All of the records must be restated exactly, with every line complete.
Task data Block Start
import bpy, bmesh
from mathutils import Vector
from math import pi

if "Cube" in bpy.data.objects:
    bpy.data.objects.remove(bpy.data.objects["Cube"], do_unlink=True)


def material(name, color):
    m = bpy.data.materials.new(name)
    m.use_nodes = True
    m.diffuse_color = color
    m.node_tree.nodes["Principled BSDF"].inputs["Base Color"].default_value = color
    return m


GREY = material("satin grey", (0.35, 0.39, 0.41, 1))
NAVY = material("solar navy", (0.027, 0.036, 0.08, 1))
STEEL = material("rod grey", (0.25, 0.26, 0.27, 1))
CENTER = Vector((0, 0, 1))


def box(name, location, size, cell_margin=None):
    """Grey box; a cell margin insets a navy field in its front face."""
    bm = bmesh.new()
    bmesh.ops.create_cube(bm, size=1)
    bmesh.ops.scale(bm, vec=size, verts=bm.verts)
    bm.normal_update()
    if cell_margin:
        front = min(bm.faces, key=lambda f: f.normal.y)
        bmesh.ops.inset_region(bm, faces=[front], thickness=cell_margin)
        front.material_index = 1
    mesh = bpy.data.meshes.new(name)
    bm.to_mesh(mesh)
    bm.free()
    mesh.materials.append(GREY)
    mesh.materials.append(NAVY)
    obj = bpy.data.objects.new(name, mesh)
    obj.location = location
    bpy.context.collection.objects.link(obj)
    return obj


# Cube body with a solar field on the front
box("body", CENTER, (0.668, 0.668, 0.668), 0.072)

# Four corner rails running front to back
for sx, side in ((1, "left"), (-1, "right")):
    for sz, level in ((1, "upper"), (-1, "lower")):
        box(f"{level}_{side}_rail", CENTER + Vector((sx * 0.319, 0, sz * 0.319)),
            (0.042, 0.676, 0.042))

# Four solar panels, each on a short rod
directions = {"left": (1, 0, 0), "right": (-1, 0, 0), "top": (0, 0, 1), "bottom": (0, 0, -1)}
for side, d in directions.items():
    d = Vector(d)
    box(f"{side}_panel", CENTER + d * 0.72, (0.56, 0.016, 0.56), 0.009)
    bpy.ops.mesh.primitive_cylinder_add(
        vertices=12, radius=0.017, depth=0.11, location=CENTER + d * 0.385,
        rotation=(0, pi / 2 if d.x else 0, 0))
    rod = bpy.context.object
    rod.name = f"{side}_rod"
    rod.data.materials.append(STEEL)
Task data Block End
**Exercise result**
import bpy, bmesh
from mathutils import Vector
from math import pi

if "Cube" in bpy.data.objects:
    bpy.data.objects.remove(bpy.data.objects["Cube"], do_unlink=True)


def material(name, color):
    m = bpy.data.materials.new(name)
    m.use_nodes = True
    m.diffuse_color = color
    m.node_tree.nodes["Principled BSDF"].inputs["Base Color"].default_value = color
    return m


GREY = material("satin grey", (0.35, 0.39, 0.41, 1))
NAVY = material("solar navy", (0.027, 0.036, 0.08, 1))
STEEL = material("rod grey", (0.25, 0.26, 0.27, 1))
CENTER = Vector((0, 0, 1))


def box(name, location, size, cell_margin=None):
    """Grey box; a cell margin insets a navy field in its front face."""
    bm = bmesh.new()
    bmesh.ops.create_cube(bm, size=1)
    bmesh.ops.scale(bm, vec=size, verts=bm.verts)
    bm.normal_update()
    if cell_margin:
        front = min(bm.faces, key=lambda f: f.normal.y)
        bmesh.ops.inset_region(bm, faces=[front], thickness=cell_margin)
        front.material_index = 1
    mesh = bpy.data.meshes.new(name)
    bm.to_mesh(mesh)
    bm.free()
    mesh.materials.append(GREY)
    mesh.materials.append(NAVY)
    obj = bpy.data.objects.new(name, mesh)
    obj.location = location
    bpy.context.collection.objects.link(obj)
    return obj


# Cube body with a solar field on the front
box("body", CENTER, (0.668, 0.668, 0.668), 0.072)

# Four corner rails running front to back
for sx, side in ((1, "left"), (-1, "right")):
    for sz, level in ((1, "upper"), (-1, "lower")):
        box(f"{level}_{side}_rail", CENTER + Vector((sx * 0.319, 0, sz * 0.319)),
            (0.042, 0.676, 0.042))

# Four solar panels, each on a short rod
directions = {"left": (1, 0, 0), "right": (-1, 0, 0), "top": (0, 0, 1), "bottom": (0, 0, -1)}
for side, d in directions.items():
    d = Vector(d)
    box(f"{side}_panel", CENTER + d * 0.72, (0.56, 0.016, 0.56), 0.009)
    bpy.ops.mesh.primitive_cylinder_add(
        vertices=12, radius=0.017, depth=0.11, location=CENTER + d * 0.385,
        rotation=(0, pi / 2 if d.x else 0, 0))
    rod = bpy.context.object
    rod.name = f"{side}_rod"
    rod.data.materials.append(STEEL)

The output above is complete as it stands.